* _WHAT YOU NEED TO DO_: Repeat only these lines, exactly: the first line of the data, the line containing "grey.diffuse_color = colour", and every line between them. Pictures stay out.

Pictures paired with source code:
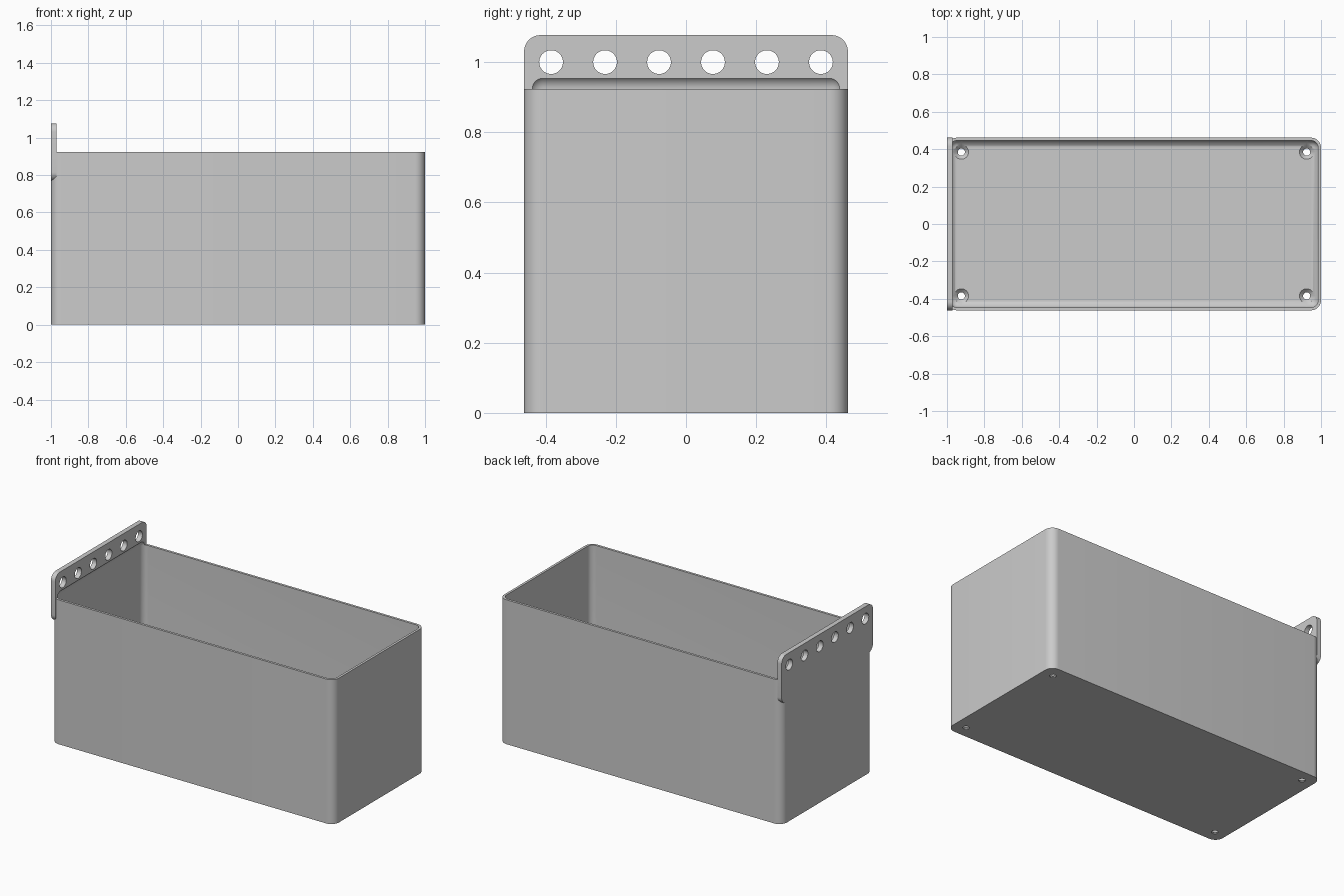
import bpy
import bmesh
from math import radians
from mathutils import Matrix

if "Cube" in bpy.data.objects:
    bpy.data.objects.remove(bpy.data.objects["Cube"])

UNIT = 1 / 130          # one millimetre in scene units
LENGTH, WIDTH, HEIGHT = 260 * UNIT, 120 * UNIT, 120 * UNIT
WALL, FLOOR, PLATE = 2 * UNIT, 3 * UNIT, 4 * UNIT

grey = bpy.data.materials.new("light grey plastic")
grey.use_nodes = True
colour = (0.6, 0.6, 0.6, 1)
grey.diffuse_color = colour
grey.node_tree.nodes["Principled BSDF"].inputs["Base Color"].default_value = colour


def make_object(name, bm):
    mesh = bpy.data.meshes.new(name)
    bm.to_mesh(mesh)
    bm.free()
    mesh.materials.append(grey)
    ob = bpy.data.objects.new(name, mesh)
    bpy.context.collection.objects.link(ob)
    return ob


def rounded_box(name, low, high, radius, axis=None):
    """Box with all edges rounded, or only the edges along one axis."""
    bm = bmesh.new()
    bmesh.ops.create_cube(bm, size=1)
    for v in bm.verts:
        v.co = [l + (c + 0.5) * (h - l) for c, l, h in zip(v.co, low, high)]
    edges = [e for e in bm.edges if axis is None
             or abs((e.verts[0].co - e.verts[1].co).normalized()[axis]) > 0.9]
    bmesh.ops.bevel(bm, geom=edges, offset=radius, segments=10, profile=0.5,
                    affect='EDGES')
    return make_object(name, bm)


def add_cone(bm, centre, r_low, r_high, depth, turn=Matrix()):
    bmesh.ops.create_cone(bm, cap_ends=True, segments=40, radius1=r_low,
                          radius2=r_high, depth=depth,
                          matrix=Matrix.Translation(centre) @ turn)


def combine(target, tool, operation):
    mod = target.modifiers.new(operation, 'BOOLEAN')
    mod.operation, mod.solver, mod.object = operation, 'EXACT', tool
    bpy.context.view_layer.objects.active = target
    bpy.ops.object.modifier_apply(modifier=mod.name)
    bpy.data.objects.remove(tool)


# Outer shell and the mounting plate on its right end
x, y = LENGTH / 2, WIDTH / 2
bin_body = rounded_box("storage_bin", (-x, -y, 0), (x, y, HEIGHT), 7 * UNIT, axis=2)
plate = rounded_box("mounting_plate", (-x, -y, 100 * UNIT),
                    (-x + PLATE, y, 140 * UNIT), 6 * UNIT, axis=0)
combine(bin_body, plate, 'UNION')

# Fully rounded cavity, which also scoops the foot of the plate
cavity = rounded_box("cavity_cutter", (-x + WALL, -y + WALL, FLOOR),
                     (x - WALL, y - WALL, HEIGHT + 5 * UNIT), 5 * UNIT)
combine(bin_body, cavity, 'DIFFERENCE')

# Row of round holes through the plate
bm = bmesh.new()
for i in range(6):
    add_cone(bm, (-x, (20 * i - 50) * UNIT, 130 * UNIT), 4.4 * UNIT, 4.4 * UNIT,
             0.2, Matrix.Rotation(radians(90), 4, 'Y'))
combine(bin_body, make_object("plate_hole_cutter", bm), 'DIFFERENCE')

# Countersunk drain holes in the floor corners
for shape in ("drill", "countersink"):
    bm = bmesh.new()
    for sx in (-1, 1):
        for sy in (-1, 1):
            px, py = sx * 120 * UNIT, sy * 50 * UNIT
            if shape == "drill":
                add_cone(bm, (px, py, 0), 2.5 * UNIT, 2.5 * UNIT, 0.2)
            else:
                add_cone(bm, (px, py, FLOOR), 2.5 * UNIT, 7.5 * UNIT, 5 * UNIT)
    combine(bin_body, make_object(shape + "_cutter", bm), 'DIFFERENCE')

# Smooth the rounded parts, keep the rims crisp
bpy.ops.object.select_all(action='DESELECT')
bin_body.select_set(True)
bpy.context.view_layer.objects.active = bin_body
bpy.ops.object.shade_smooth_by_angle(angle=radians(30))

* _FINISHED EXERCISE_:
import bpy
import bmesh
from math import radians
from mathutils import Matrix

if "Cube" in bpy.data.objects:
    bpy.data.objects.remove(bpy.data.objects["Cube"])

UNIT = 1 / 130          # one millimetre in scene units
LENGTH, WIDTH, HEIGHT = 260 * UNIT, 120 * UNIT, 120 * UNIT
WALL, FLOOR, PLATE = 2 * UNIT, 3 * UNIT, 4 * UNIT

grey = bpy.data.materials.new("light grey plastic")
grey.use_nodes = True
colour = (0.6, 0.6, 0.6, 1)
grey.diffuse_color = colour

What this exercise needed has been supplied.